Thursday, July 21, 2011

Moving On

August 1804: Death of Joseph Case, leaving his wife Lydia with his ten children, some of whom were old enough to take care of themselves. The youngest, James, was ten at the time, They continued living in Ohio as far as I know, and James married Hannah Wiard in Harpersfield. The next time I hear of James, he is working on the Pawnee Indian Reservation in Nebraska Territory. He went there with one of the Presbyterian missionaries who was going to visit the Otoes, a part of the Council Bluffs Indian Agency responsibility.

James and his two sons are shown as working with the Pawnees, Aaron as a blacksmith, Solomon (age 15) as an interpreter, and James as a farmer, from 1835 until 1847. These jobs were not continuous, and they worked with the Otoes, too, further north for awhile.

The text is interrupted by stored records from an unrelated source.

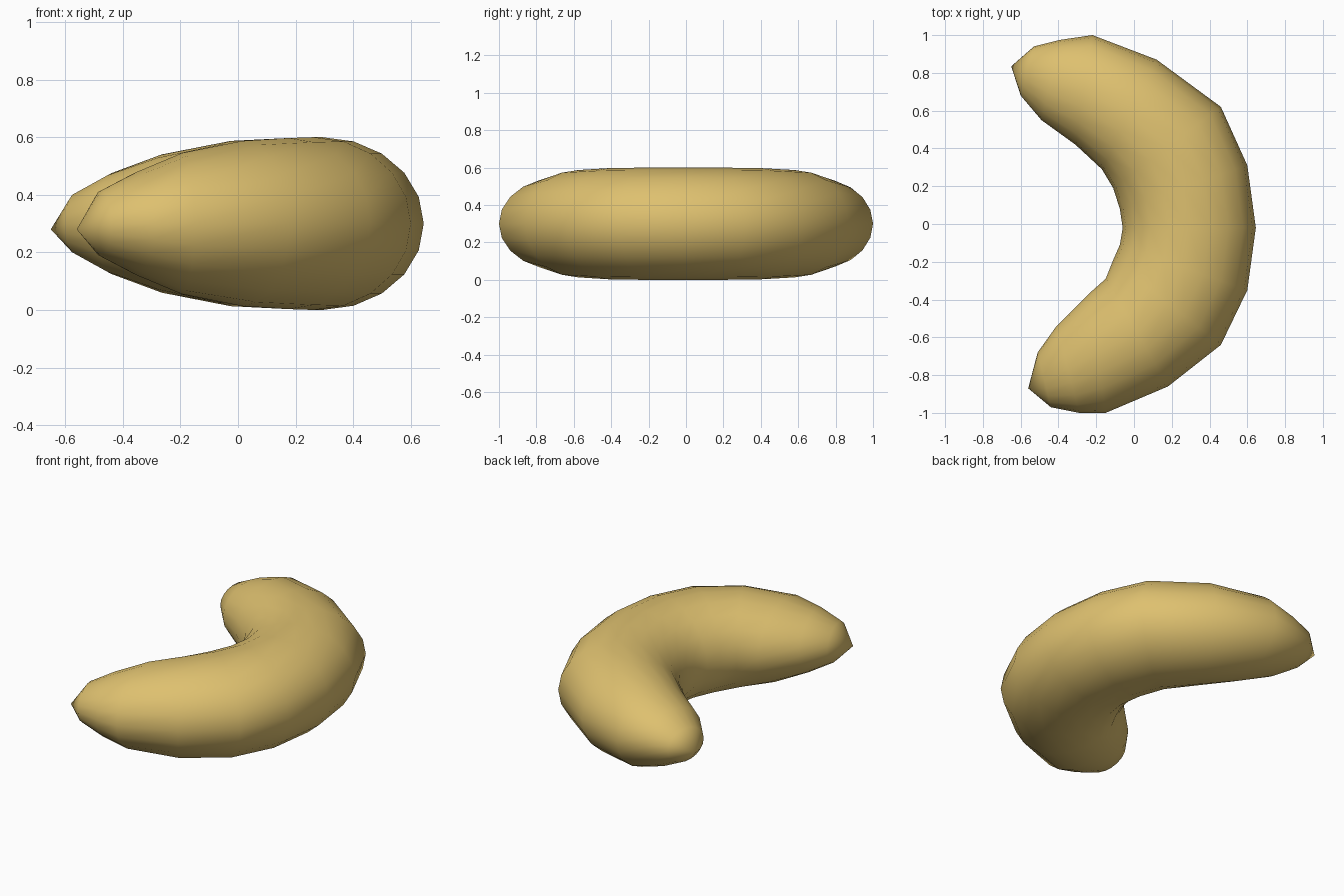
import bpy
import bmesh
import math
from mathutils import Vector

default_cube = bpy.data.objects.get("Cube")
if default_cube:
    bpy.data.objects.remove(default_cube, do_unlink=True)

SIDES = 20
MIDDLE = 0.3

# Cross-sections along the curve: outer edge, inner edge, half height
sections = [
    ((-.44, -.97), (-.51, -.68), .115),
    ((-.29, -1), (-.41, -.54), .18),
    ((-.15, -1), (-.24, -.37), .245),
    ((.18, -.86), (-.15, -.29), .287),
    ((.46, -.64), (-.11, -.19), .297),
    ((.6, -.35), (-.075, -.11), .3),
    ((.645, -.02), (-.06, -.02), .3),
    ((.6, .31), (-.075, .08), .3),
    ((.46, .62), (-.11, .19), .297),
    ((.12, .87), (-.17, .29), .287),
    ((-.22, 1), (-.31, .42), .24),
    ((-.39, .975), (-.49, .55), .175),
    ((-.53, .94), (-.6, .68), .105),
]
front_tip = (-.56, -.87, .28)
back_tip = (-.65, .835, .28)


def flat_material(name, colour):
    material = bpy.data.materials.new(name)
    material.use_nodes = True
    material.diffuse_color = colour
    shader = next(n for n in material.node_tree.nodes if n.type == "BSDF_PRINCIPLED")
    shader.inputs["Base Color"].default_value = colour
    shader.inputs["Roughness"].default_value = 0.8
    return material


def add_ring(bm, outer, inner, half_height):
    """Upright elliptical ring spanning the outer and inner edge points."""
    outer, inner = Vector((*outer, MIDDLE)), Vector((*inner, MIDDLE))
    centre, across = (outer + inner) / 2, (outer - inner) / 2
    up = Vector((0, 0, half_height))
    ring = []
    for i in range(SIDES):
        angle = math.tau * i / SIDES
        ring.append(bm.verts.new(centre + across * math.cos(angle) + up * math.sin(angle)))
    return ring


def close_end(bm, ring, point):
    """Fan of triangles from a ring to a pointed tip."""
    tip = bm.verts.new(point)
    for i, vert in enumerate(ring):
        bm.faces.new((vert, ring[(i + 1) % SIDES], tip))


# Curved tapering body
bm = bmesh.new()
rings = [add_ring(bm, *section) for section in sections]
for a, b in zip(rings, rings[1:]):
    for i in range(SIDES):
        j = (i + 1) % SIDES
        bm.faces.new((a[i], a[j], b[j], b[i]))

# Pointed ends
close_end(bm, rings[0], front_tip)
close_end(bm, rings[-1], back_tip)
bmesh.ops.recalc_face_normals(bm, faces=bm.faces)
for face in bm.faces:
    face.smooth = True

mesh = bpy.data.meshes.new("crescent_body")
bm.to_mesh(mesh)
bm.free()
mesh.materials.append(flat_material("golden_tan", (.73, .53, .16, 1)))
body = bpy.data.objects.new("crescent_body", mesh)
bpy.context.collection.objects.link(body)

I hope to get into more detail of their life on the Res, but due to research limitations, I'm afraid that's it for the Res.

James and Solomon traveled on to Utah in 1847 in separate Mormon parties and Aaron stayed behind. You can read about James trip to the Rocky Mountains in a humorous piece at, Issue #8, May 2010.

This concludes for now the 'traveling to the West" posts, but the end of the story is yet to come as more and more people keep traveling to the West to settle down and make homes for their families as James and his father and grandfather did. The pioneers were a tough and hardy people to cut through the forest, fight off the Indians, and build their cabins all in the name of cheap land and freedom for freedom's sake.  


  1. These sound like characters out of Lonesome Dove

  2. I often read in fiction of characters who have lost one or both parents at an early age and must make their own way in the world. It seems like a convention of storytelling, but it was probably a lot more common than we imagine...Charles, is right. LONESOME DOVE.

  3. They would be proud to have been thought of as characters from Lonesome Dove.